Nope, as this board focuses in other areas, I've never really written any posts about all my different surgeries to date. I am more than willing to talk or type about them, but (on other forums) I've been smacked for too much noise about surgery, meds, PT, etc... Of course I am not a Doctor of any type, but my first dislocation was at age 14, first surgery at age 17, and have been on and off pain meds and NSAIDS since 1979.
I have had to date:
Left patella realignment
Left patella realignment - done over after destroying it 4 months later, working with no PT
7 'scopes on the left knee
1 'scope on the right knee
Left knee replaced '09
Right shoulder rebuilt '10
Right hip replaced '11
Right knee replaced 33 days ago
Planned for this year:
Left shoulder rebuild in 2-3 months
Left hip replacement in 6-8 months
I've been in Pain MGNT 3 different times, currently for the last 3 years.
Due to a blood disorder, I can no longer take any form of NSAID. Which is very bad news, as NSAIDs actually enable you to do more with less pain, rather than just masking pain.
The stronger the joint is pre-op, the better the rehab will be post-op. Lots of folks don't think about this, and many times the joint is so bad they can't do much to work on it anyhow prior to surgery. PT and rehab is as important if not more important than the surgery~! Following your Doctor's instructions is critical, as different joints need different healing times, have different risks, etc. Not listening, doing rehab your own way, failing to do the PT **WELL**, is a recipe for turning yourself into a cripple. I know, because as a dumb kid, I destroyed my left knee by working (and falling) without ever doing any PT.

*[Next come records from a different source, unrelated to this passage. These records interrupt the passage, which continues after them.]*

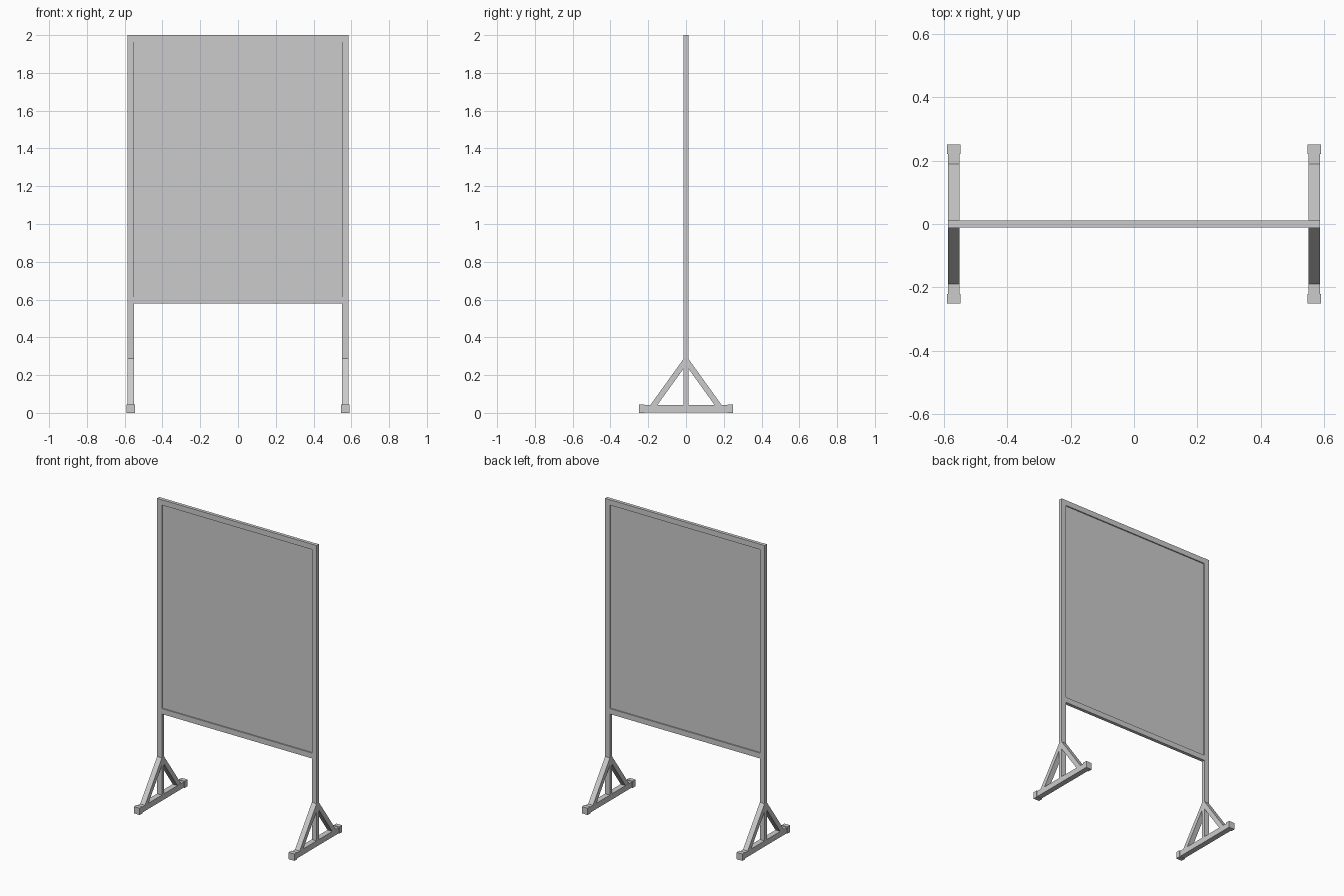
import bpy, bmesh

if "Cube" in bpy.data.objects:
    bpy.data.objects.remove(bpy.data.objects["Cube"])

POST_X = 0.568      # post centre line
POST_W = 0.036      # frame member width
TOP = 2.0
RAIL_LOW = 0.578


def make_object(name, bm):
    bmesh.ops.recalc_face_normals(bm, faces=bm.faces)
    mesh = bpy.data.meshes.new(name)
    bm.to_mesh(mesh)
    bm.free()
    obj = bpy.data.objects.new(name, mesh)
    bpy.context.collection.objects.link(obj)
    return obj


def box(name, x, y, z):
    """Box from (min, max) ranges."""
    bm = bmesh.new()
    bmesh.ops.create_cube(bm, size=1)
    for v in bm.verts:
        v.co = [r[0] + (c + 0.5) * (r[1] - r[0]) for r, c in zip((x, y, z), v.co)]
    return make_object(name, bm)


def side_profile(name, x, points):
    """Extrude a (y, z) outline across an x range."""
    bm = bmesh.new()
    face = bm.faces.new([bm.verts.new((x[0], y, z)) for y, z in points])
    ext = bmesh.ops.extrude_face_region(bm, geom=[face])
    verts = [g for g in ext["geom"] if isinstance(g, bmesh.types.BMVert)]
    bmesh.ops.translate(bm, verts=verts, vec=(x[1] - x[0], 0, 0))
    return make_object(name, bm)


def span(centre, width):
    return (centre - width / 2, centre + width / 2)


# Rails and recessed board between the posts
inner = POST_X - POST_W / 2
box("top_rail", (-inner, inner), span(0, 0.022), (TOP - POST_W, TOP))
box("bottom_rail", (-inner, inner), span(0, 0.022), (RAIL_LOW, RAIL_LOW + POST_W))
box("board_panel", (-inner, inner), span(0, 0.007),
    (RAIL_LOW + POST_W, TOP - POST_W))

# Posts with braced feet on both sides
for side, s in (("left", -1), ("right", 1)):
    cx = s * POST_X
    box(side + "_post", span(cx, POST_W), span(0, 0.024), (0.04, TOP))
    box(side + "_foot_bar", span(cx, POST_W), (-0.223, 0.223), (0.003, 0.041))
    for end, e in (("front", -1), ("back", 1)):
        # Diagonal brace, mitred at the post and cut flat on the foot bar
        outline = [(0, 0.304), (0.189, 0.041), (0.152, 0.041), (0, 0.2525)]
        side_profile(f"{side}_{end}_brace", span(cx, POST_W - 0.001),
                     [(e * y, z) for y, z in outline])
        # End cap
        ys = sorted((e * 0.221, e * 0.25))
        box(f"{side}_{end}_foot_cap", span(cx, 0.043), ys, (0, 0.045))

Typically, knee replacements can be worked as hard as possible from day one, limited only by swelling. Getting your RoM (Range of Motion) back is critical in this joint, and will determine the success or failure of the replacement. Only about 60% of people end up 100% pain-free. Most of the rest do fine with a low-grade daily NSAID. About 10% end up with chronic pain requiring pain meds - the Docs do not know why (in my case, too much prior muscle damage). The key to a successful knee replacement is hard PT/rehab work, getting the RoM back, and rebuilding knee strength, it is ALL up to the patient~!
Typically, hip replacements are pretty easy. Both in recovery of RoM on your own, walking, and PT/rehab - though it *IS* needed! The two biggest risks after a hip replacement is a fall (prior to RoM coming back 100%), or a dislocation - your Doc will give exact instructions about what movements you are NOT to do, and for how long~! Some 90% of hip replacements end up pain-free. The remaining 10% may have random weather issues, etc - and again, a low-end NSAID taken as needed usually will resolve any issues. Unlike a knee replacement, people are required to take it easy after a hip replacement, XX weeks of not much, XX weeks of PT, XX weeks of motion limitation - it's more of a time issue than a work hard and beat yourself up issue like with knee replacements. The key to a successful hip replacement is simply doing as your Doc tells you to, and mild PT rehab work when scheduled.
There is no 'typical' shoulder repairs. Everyone is different, you may have cuff tears, bone spurs, ligament damage, etc... The patient should expect and plan for roughly a full year to recover completely. Depending on what gets done will determine if you end up pain-free or not. I had two bone spurs, 2 cuff tears, one ligament almost torn in half. I was considered slightly worse than an average repair. I am about 98% pain-free, and it took 10+ months (with pain) to fully recover. Patient following Doctor instructions on use, motion, etc is critical - some 30% will re-damage the shoulder in the first four months. My arm was strapped to my side for eight weeks after surgery. PT/rehab is important, but done at a very slow and gentle pace. it is very easy to re-damage the repairs made, so time is a big deal.
In my book, the shoulder was my worst, and my hip was my easiest joint worked on. Free advice? Be very paranoid about falling~! Use a walker with wheels even after you can walk normally! I would not plan to get out of bed for bio breaks at night for at least two weeks (simply due to risk of a fall while sleepy). If you Doc wants a pillow between your legs and it bugs you - get over it
I would try to make sure you have plenty of available places to sit in every room - remember the Doc will mandate a MAX degree of bend for XX time - learn it, live it, don't fake it - if you need higher chairs, get em!
Oh - fugly scar! And if you are at all chunky (or fat like me) it'll be way worse looking than a knee ever will be. Herb, if you have a multi-floor home, you may strongly wish to consider living on one floor for a few weeks. Paranoia...one little oops is all it takes to require a do-over.
If anyone wants more info, whatever - am happy to tell all I have learned over the years - PM, email, phone - am happy to help.
Lastly, consider the hip good practice for the upcoming knee(s)...